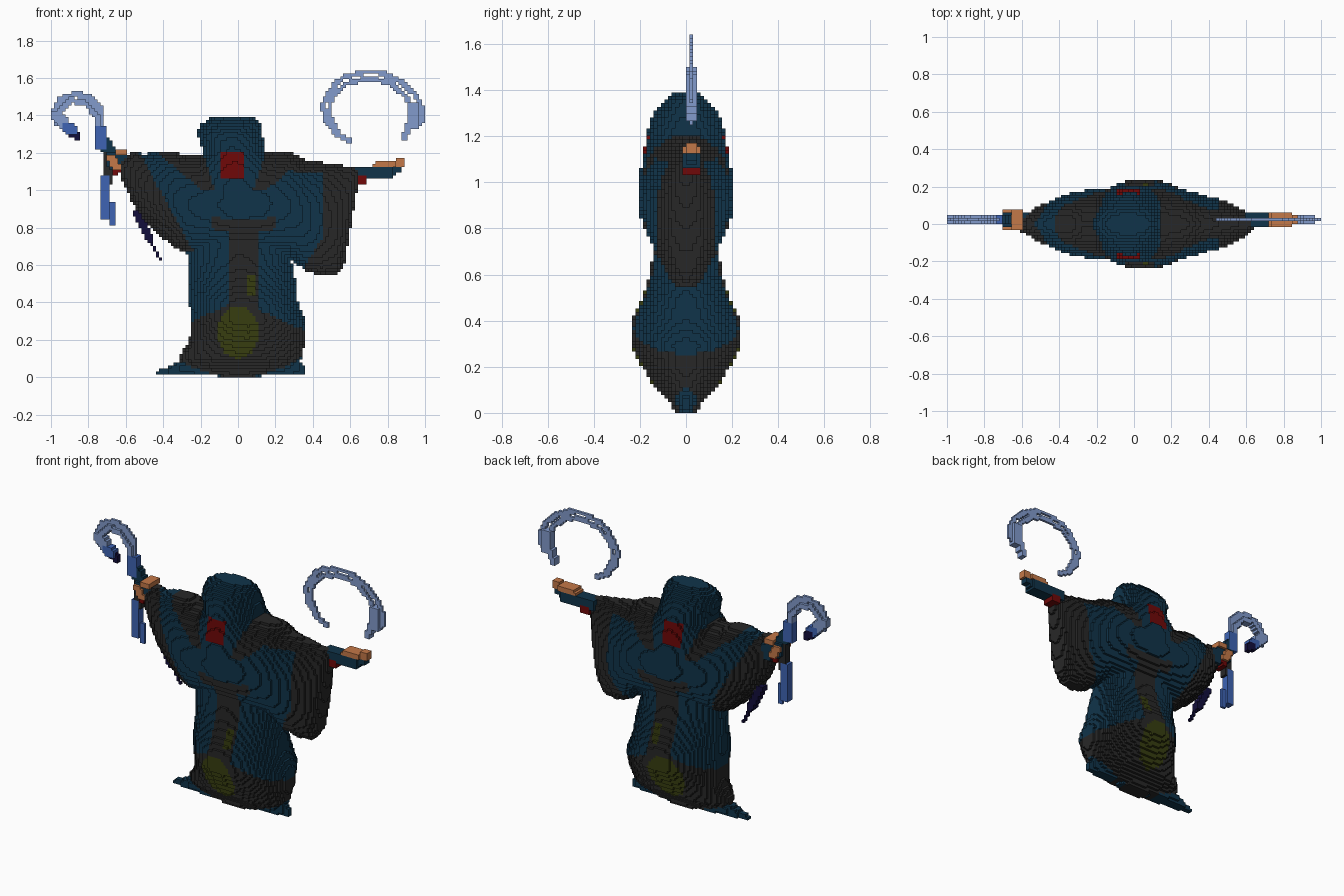
import bpy
import math

if "Cube" in bpy.data.objects:
    bpy.data.objects.remove(bpy.data.objects["Cube"])

S = 1 / 64          # size of one block
MID = 0.024         # depth of the thin parts


def linear(c):
    c /= 255
    return c / 12.92 if c <= 0.04045 else ((c + 0.055) / 1.055) ** 2.4


# Palette
COLOURS = {
    "teal cloth": (16, 52, 74),
    "charcoal cloth": (39, 39, 39),
    "dark red": (112, 8, 8),
    "olive": (55, 61, 16),
    "skin": (196, 120, 72),
    "pale blue": (130, 155, 204),
    "mid blue": (62, 100, 180),
    "navy": (18, 14, 60),
}
NAMES = list(COLOURS)
TEAL, CHARCOAL, RED, OLIVE, SKIN, PALE, MIDBLUE, NAVY = range(len(NAMES))
MATERIALS = []
for name, rgb in COLOURS.items():
    mat = bpy.data.materials.new(name)
    mat.use_nodes = True
    colour = [linear(c) for c in rgb] + [1]
    mat.diffuse_color = colour
    bsdf = next(n for n in mat.node_tree.nodes if n.type == "BSDF_PRINCIPLED")
    bsdf.inputs["Base Color"].default_value = colour
    bsdf.inputs["Roughness"].default_value = 0.9
    MATERIALS.append(mat)

# The four corners of each block side, found from its outward direction
SIDES = []
for axis in range(3):
    for sign in (0, 1):
        step = [0, 0, 0]
        step[axis] = 2 * sign - 1
        corners = []
        for a, b in ((0, 0), (1, 0), (1, 1), (0, 1)):
            c = [0, 0, 0]
            c[axis], c[(axis + 1) % 3], c[(axis + 2) % 3] = sign, a, b
            corners.append(c)
        SIDES.append((step, corners if sign else corners[::-1]))


def build(name, blocks):
    """Make an object from the exposed sides of a set of coloured blocks."""
    verts, faces, mats = {}, [], []
    for (i, j, k), mat in blocks.items():
        for step, corners in SIDES:
            if (i + step[0], j + step[1], k + step[2]) in blocks:
                continue
            faces.append([verts.setdefault((i + a, j + b, k + c), len(verts))
                          for a, b, c in corners])
            mats.append(mat)
    mesh = bpy.data.meshes.new(name)
    mesh.from_pydata([(x * S, y * S, z * S) for x, y, z in verts], [], faces)
    for mat in MATERIALS:
        mesh.materials.append(mat)
    mesh.polygons.foreach_set("material_index", mats)
    mesh.update()
    obj = bpy.data.objects.new(name, mesh)
    bpy.context.collection.objects.link(obj)
    return obj


def sample(table, t):
    for a, b in zip(table, table[1:]):
        if a[0] <= t <= b[0]:
            f = (t - a[0]) / (b[0] - a[0])
            return [p + (q - p) * f for p, q in zip(a[1:], b[1:])]


def paint(x, z):
    """Cloth pattern, the same on front and back."""
    if -0.1 < x < 0.035 and 1.065 < z < 1.2:
        return RED
    if math.hypot(x / 0.11, (z - 0.24) / 0.14) < 1:
        return OLIVE
    if 0.04 < x < 0.09 and 0.44 < z < 0.55:
        return OLIVE
    side = abs(x + 0.02)
    lapel = 0.1 + (z - 1) * 0.35 < side < 0.17 + (z - 1) * 1.2
    hem = 0.9 * x * x < z < 0.41 - 0.45 * abs(x)
    band = -0.05 < x < 0.11 and 0.35 < z < 0.8
    sash = abs(x - 0.03) < 0.17 and 0.77 < z - 0.8 * (x - 0.03) ** 2 < 0.84
    left_sleeve = z > 0.53 and (x > 0.45 - max(0, 0.75 - z) * 0.6
                                or x > 0.3 and z > 1.1)
    right_sleeve = z > 0.67 and x < -0.5 + (1.15 - z) * 0.55
    if (1 < z < 1.22 and lapel) or hem or band or sash or left_sleeve or right_sleeve:
        return CHARCOAL
    return TEAL


def loft(name, table, across):
    """Stack elliptical slices (position, start, end, depth) along z or x."""
    blocks = {}
    first, last = round(table[0][0] / S), round(table[-1][0] / S)
    for n in range(first, last):
        start, end, depth = sample(table, (n + 0.5) * S)
        for m in range(round(start / S), round(end / S)):
            u = ((m + 0.5) * S - (start + end) / 2) / ((end - start) / 2)
            half = max(1, round(depth * math.sqrt(max(0, 1 - u * u)) / S))
            i, k = (m, n) if across else (n, m)
            mat = paint((i + 0.5) * S, (k + 0.5) * S)
            for j in range(-half, half):
                blocks[i, j, k] = mat
    return build(name, blocks)


def stroke(blocks, mat, points, r=0.0, depth=0.0):
    """Draw a path of blocks through points in the x-z plane."""
    for (x0, z0), (x1, z1) in zip(points, points[1:]):
        steps = max(1, int(math.hypot(x1 - x0, z1 - z0) / S * 3))
        for n in range(steps + 1):
            f = n / steps
            c = (x0 + (x1 - x0) * f, MID, z0 + (z1 - z0) * f)
            lo = [math.floor((p - e) / S) for p, e in zip(c, (r, depth, r))]
            hi = [math.floor((p + e) / S) for p, e in zip(c, (r, depth, r))]
            for i in range(max(lo[0], -64), min(hi[0], 63) + 1):
                for j in range(lo[1], hi[1] + 1):
                    for k in range(max(lo[2], 0), hi[2] + 1):
                        blocks[i, j, k] = mat


def strokes(name, *paths):
    blocks = {}
    for path in paths:
        stroke(blocks, *path)
    return build(name, blocks)


# Robe: skirt, torso with hood, and the wide sleeves
loft("skirt", [
    (0, -.08, .09, .05), (.03, -.2, .21, .06), (.06, -.29, .31, .09),
    (.1, -.32, .34, .13), (.2, -.26, .36, .19), (.3, -.25, .36, .24),
    (.4, -.26, .32, .235), (.5, -.26, .31, .19), (.6, -.26, .29, .155),
    (.72, -.27, .28, .14)], True)
loft("torso_and_hood", [
    (.7, -.27, .28, .14), (.85, -.3, .3, .18), (1, -.3, .3, .205),
    (1.1, -.28, .26, .19), (1.2, -.19, .15, .17), (1.25, -.2, .14, .16),
    (1.3, -.22, .13, .14), (1.35, -.2, .12, .1), (1.39, -.14, .09, .05)], True)
loft("sleeves", [
    (-.62, 1.06, 1.15, .03), (-.57, .94, 1.21, .06), (-.5, .84, 1.19, .1),
    (-.42, .76, 1.21, .135), (-.34, .69, 1.21, .165), (-.27, .66, 1.18, .18),
    (0, .66, 1.18, .205), (.15, .65, 1.21, .2), (.28, .63, 1.2, .18),
    (.36, .57, 1.16, .16), (.44, .54, 1.15, .135), (.52, .54, 1.14, .11),
    (.57, .6, 1.13, .085), (.61, .85, 1.13, .06), (.64, 1.03, 1.1, .03)], False)
loft("shoes", [
    (.015, -.44, .35, .04), (.045, -.41, .36, .06), (.08, -.31, .34, .08)], True)

# Arms and hands
strokes("left_arm",
        (TEAL, [(.62, 1.09), (.8, 1.09)], .025, .035),
        (TEAL, [(.8, 1.1), (.85, 1.11)], .012, .02),
        (RED, [(.64, 1.05), (.67, 1.05)], .015, .03))
strokes("left_hand",
        (SKIN, [(.73, 1.13), (.82, 1.135)], .01, .03),
        (SKIN, [(.82, 1.13), (.87, 1.15)], .012, .015))
strokes("right_arm",
        (TEAL, [(-.59, 1.12), (-.67, 1.17)], .03, .035),
        (RED, [(-.65, 1.1), (-.64, 1.11)], .008, .03))
strokes("right_hand",
        (SKIN, [(-.68, 1.17), (-.65, 1.13)], .01, .045),
        (SKIN, [(-.65, 1.2), (-.61, 1.2)], .006, .045))

# Hooked staff with hanging strands
strokes("staff",
        (TEAL, [(-.71, 1.25), (-.68, 1.17)], .02, .02),
        (CHARCOAL, [(-.69, 1.17), (-.69, 1.06)], .018, .012),
        (MIDBLUE, [(-.705, 1.05), (-.705, .87)], .014, .01),
        (MIDBLUE, [(-.675, .93), (-.675, .82)], .004),
        (MIDBLUE, [(-.74, 1.31), (-.73, 1.25)], .022, .015))
strokes("staff_hook",
        (PALE, [(-.74, 1.31), (-.73, 1.42), (-.79, 1.49), (-.87, 1.515),
                (-.95, 1.48), (-.985, 1.42), (-.975, 1.37), (-.93, 1.34)], .007),
        (PALE, [(-.75, 1.32), (-.755, 1.4), (-.81, 1.46), (-.89, 1.48),
                (-.95, 1.43)], .005, .01),
        (PALE, [(-.97, 1.4), (-.93, 1.36)], .02, .015),
        (MIDBLUE, [(-.92, 1.34), (-.89, 1.32)], .015, .012),
        (NAVY, [(-.885, 1.31), (-.865, 1.29)], .01, .008))

# Thin blade hanging from the right sleeve
strokes("blade",
        (NAVY, [(-.54, .88), (-.47, .74)], .008, .01),
        (NAVY, [(-.47, .74), (-.415, .625)]))

# Floating open ring above the left hand
strokes("floating_ring",
        (PALE, [(.6, 1.26), (.53, 1.3), (.47, 1.37), (.453, 1.45), (.49, 1.53),
                (.56, 1.6), (.66, 1.63), (.76, 1.63), (.87, 1.58), (.95, 1.51),
                (.99, 1.43), (.985, 1.37), (.95, 1.35)], .004),
        (PALE, [(.53, 1.31), (.485, 1.4), (.5, 1.5), (.58, 1.57), (.7, 1.6),
                (.82, 1.57), (.9, 1.5), (.935, 1.42)], .004),
        (PALE, [(.94, 1.43), (.935, 1.36)], .025, .022),
        (PALE, [(.92, 1.35), (.885, 1.28)], .008, .012))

TASK TO CARRY OUT — Would you print exactly, and only, the lines of the data above from the line with "hi = [math.floor((p" through the line with "for k in range(max(lo[2], 0), hi[2]", inclusive?

RESPONSE BOX —
            hi = [math.floor((p + e) / S) for p, e in zip(c, (r, depth, r))]
            for i in range(max(lo[0], -64), min(hi[0], 63) + 1):
                for j in range(lo[1], hi[1] + 1):
                    for k in range(max(lo[2], 0), hi[2] + 1):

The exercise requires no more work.